Like it or not, fall is right around the corner, and for many private enterprises, fall means Q4 which means facing the dreaded budgeting season. If budgeting itself weren’t cumbersome enough, cybersecurity budgets—even if they stand alone—are often part of a larger function.
Money, money, money
Like it or not, fall is right around the corner, and for many private enterprises, fall means Q4 which means facing the dreaded budgeting season. If budgeting itself weren’t cumbersome enough, cybersecurity budgets—even if they stand alone—are often part of a larger function. That means the “budget” you get isn’t really your own, cementing the fact that infosec is still today perceived as a sidebar of IT, operations, or even finance.
When security is offered the opportunity to submit its own budget, it’s often with the caveat that another department could have the opportunity to consume or override the security team’s submission. A security budget may therefore be a “security budget,” subject to reviews, signoffs, and changes by anyone from the CEO to finance to legal. Infosec as a function continues to float around in the organization; regardless of whether a company has a CISO, that person often reports to some other C-level besides the CEO. This is indicative of a larger problem: security isn’t yet able to communicate its value. Nobody’s going to buy into your “product” if they don’t perceive value, and this is where security falls short in the budget department.
Everyone knows that security breaches are the symptom of a pervasive problem, but in a way, the prevalence of breaches desensitizes executives to the impact. Yet executive teams are aware that cybersecurity is costing more and more each year, with (regularly) no demonstrable return on investment. Because security isn’t well understood, it’s considered by some as a drain on the bottom line—a necessary evil—and the gut reaction by finance and executive teams is to minimize cost as quickly as possible. In fact, security has become a “cost of doing business” for many companies, and the larger the company, the more likely it is to consider security OpEx. This is fine for companies that can stomach thousands or even millions of dollars in losses, but most companies can’t. All companies shouldn’t.
I work all night, I work all day

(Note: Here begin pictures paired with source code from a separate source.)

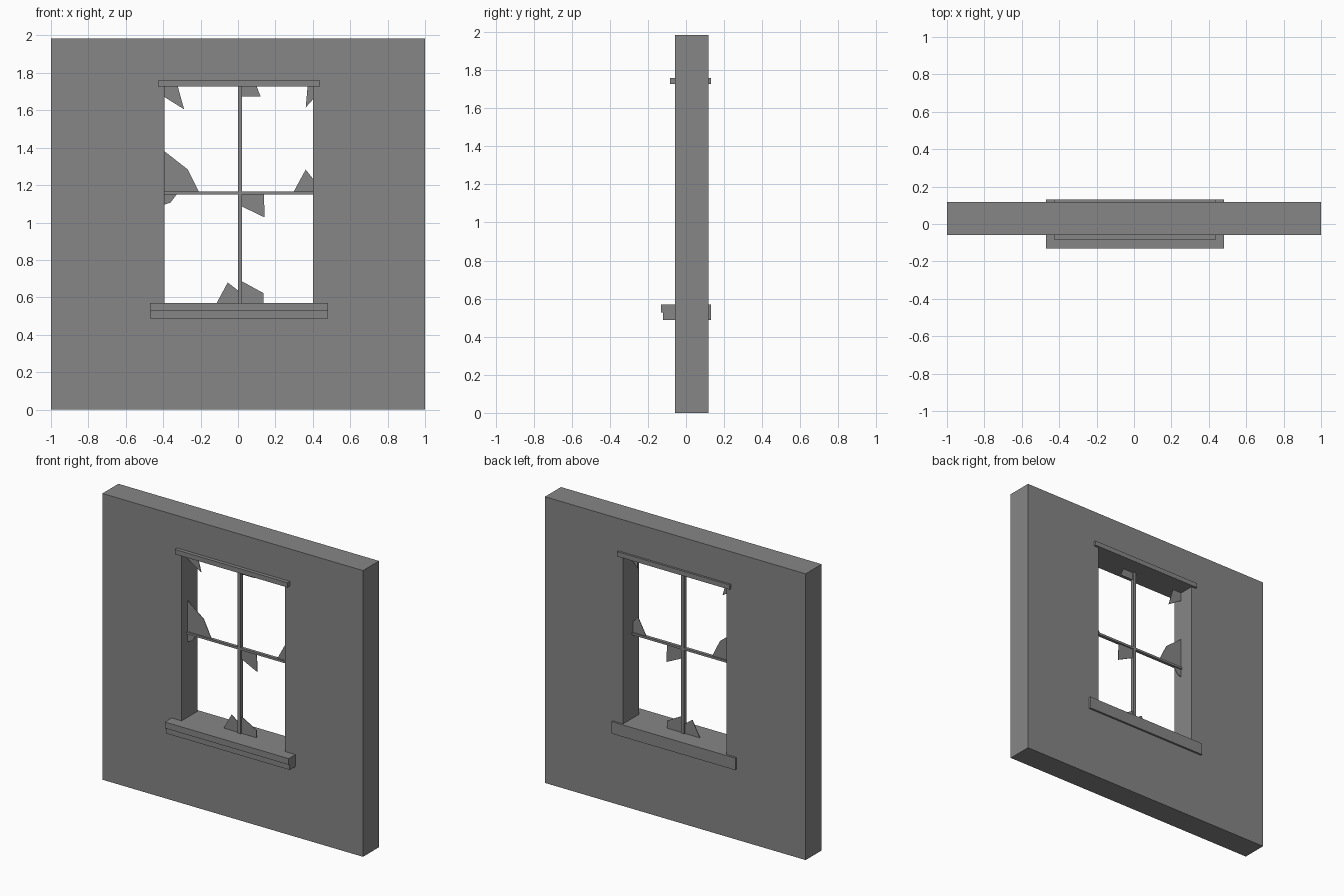
import bpy
import bmesh

cube = bpy.data.objects.get("Cube")
if cube:
    bpy.data.objects.remove(cube, do_unlink=True)

grey = bpy.data.materials.new("plain_grey")
grey.use_nodes = True
tone = (0.24, 0.24, 0.24, 1)
grey.diffuse_color = tone
grey.node_tree.nodes["Principled BSDF"].inputs["Base Color"].default_value = tone

# Shared levels of the wall and its opening
FRONT, BACK, EDGE = -0.058, 0.117, 0.131
LEFT, RIGHT, BOTTOM, TOP = -0.392, 0.4, 0.57, 1.727
RAIL_LOW, RAIL_HIGH = 1.15, 1.165
POST_A, POST_B = 0.0, 0.022


def slab(name, outlines, y0, y1):
    """Extrude joined x-z outlines from y0 to y1."""
    bm = bmesh.new()
    for outline in outlines:
        bm.faces.new([bm.verts.new((x, y0, z)) for x, z in outline])
    bmesh.ops.remove_doubles(bm, verts=bm.verts, dist=1e-5)
    result = bmesh.ops.extrude_face_region(bm, geom=bm.faces[:], use_keep_orig=True)
    moved = [v for v in result["geom"] if isinstance(v, bmesh.types.BMVert)]
    bmesh.ops.translate(bm, verts=moved, vec=(0, y1 - y0, 0))
    bmesh.ops.recalc_face_normals(bm, faces=bm.faces)
    mesh = bpy.data.meshes.new(name)
    bm.to_mesh(mesh)
    bm.free()
    mesh.materials.append(grey)
    obj = bpy.data.objects.new(name, mesh)
    bpy.context.collection.objects.link(obj)
    return obj


def rect(x0, x1, z0, z1):
    return [(x0, z0), (x1, z0), (x1, z1), (x0, z1)]


# Wall: a frame of four faces around the opening
outer = rect(-1, 1, 0, 1.985)
inner = rect(LEFT, RIGHT, BOTTOM, TOP)
ring = [[outer[i], outer[(i + 1) % 4], inner[(i + 1) % 4], inner[i]] for i in range(4)]
slab("wall", ring, FRONT, BACK)

# Trim on both faces of the wall
head = rect(-0.427, 0.438, TOP, 1.76)
slab("front_head_trim", [head], -0.083, FRONT)
slab("back_head_trim", [head], BACK, EDGE)
slab("front_sill_ledge", [rect(-0.47, 0.481, 0.527, BOTTOM)], -EDGE, FRONT)
slab("front_sill_apron", [rect(-0.47, 0.481, 0.487, 0.527)], -0.12, FRONT)
slab("back_sill_trim", [rect(-0.47, 0.481, 0.487, BOTTOM)], BACK, EDGE)

# Glazing bars
slab("upright_bar", [rect(POST_A, POST_B, BOTTOM, TOP)], -0.003, 0.021)
slab("cross_bar", [rect(LEFT, RIGHT, RAIL_LOW, RAIL_HIGH)], -0.002, 0.02)

# Broken glass left in the panes
shards = {
    "upper_left_corner": [(LEFT, TOP), (-0.322, TOP), (-0.288, 1.605), (LEFT, 1.67)],
    "upper_middle": [(POST_B, TOP), (0.1, TOP), (0.121, 1.673), (POST_B, 1.673)],
    "upper_right_corner": [(0.372, TOP), (RIGHT, TOP), (RIGHT, 1.657), (0.362, 1.615)],
    "rail_left": [(LEFT, 1.38), (-0.268, 1.283), (-0.21, RAIL_HIGH), (LEFT, RAIL_HIGH)],
    "rail_right": [(0.298, RAIL_HIGH), (0.362, 1.283), (RIGHT, 1.235), (RIGHT, RAIL_HIGH)],
    "under_rail_left": [(LEFT, RAIL_LOW), (-0.328, RAIL_LOW), (-0.36, 1.107), (LEFT, 1.096)],
    "under_rail_middle": [(POST_B, RAIL_LOW), (0.138, RAIL_LOW), (0.143, 1.027), (POST_B, 1.085)],
    "sill_left": [(-0.114, BOTTOM), (-0.055, 0.679), (POST_A, 0.637), (POST_A, BOTTOM)],
    "sill_right": [(POST_B, 0.685), (0.137, 0.622), (0.137, BOTTOM), (POST_B, BOTTOM)],
}
for place, outline in shards.items():
    slab("glass_shard_" + place, [outline], 0.007, 0.011)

One of the best ways to ensure that your security budget will get slashed or just remain stagnant is to spread FUD (fear, uncertainty, and doubt). “It can happen to us!” or, “Look what happened at Target,” is not a good way to earn the confidence of peers or executives. Yet when senior security staff walk into a board room, there’s still a lot of FUD flung to see what sticks. The lack of truly actionable, industry- accepted security metrics or standardized risk models is at the root of the problem, but its incumbent upon security leaders to work from established risk-based models recognized in other parts of the business and mold them to work for security. Organizations have been managing risk since time immemorial; the concept is not new, and security can benefit a great deal by modeling its metrics on those understood, used, and welcomed by lines of business. Not enough security executives have adopted proven methodologies, instead choosing to believe that security is its own special snowflake. When security executives don’t feel they have a good story to tell, the easy fallback is sharing data on blocked malware attempts or number of log alerts or dollars potentially lost. These numbers, though, aren’t metrics at all, and they will more often than not fall on deaf ears when it comes to budget allocation. How do those numbers add value to the organization? Lines of business don’t see that they do, and so they think: cost. Cut that cost.
To pay the bills I have to pay
For security metrics to be appreciated, accepted, and affect change (i.e., garner budget, in this case), they must convey relevancy to the business. Each security team needs to develop its own unique metrics story. To make this happen, the security team first needs a deep understanding of what matters to the business, and then communicate how security is going to or is already helping the business achieve its goals. Talk to finance professionals and learn a bit about their models. You don’t have to be a finance expert to understand the basics. If your organization has an established risk management team, talk to those folks. They’re happy to talk about risk modeling all day long, and they can help you start to build security metrics with meaning. Find a knockout HR or marketing executive and ask them for help with crafting an effective message around security’s value. These folks live to communicate, and they might have some tips you can work into your security business strategy.
There never seems to be a single penny left for me
Only the security team knows the ins and outs of security happenings, but other departments have years of successful metrics presentations under their belts, and in turn have received sufficient budgets that support their efforts. Have you ever heard of a sales team whose budget isn’t big enough? Me neither. Security isn’t a zero sum game, and security teams have an opportunity to change the story from one of doom and gloom to one where infosec is a supporting character. It’s time to truly embrace business executives as partners who can help rather than keeping them at arm’s length. You never know, maybe you’ll learn a handy new business tool that will earn you a comfy 2017 budget.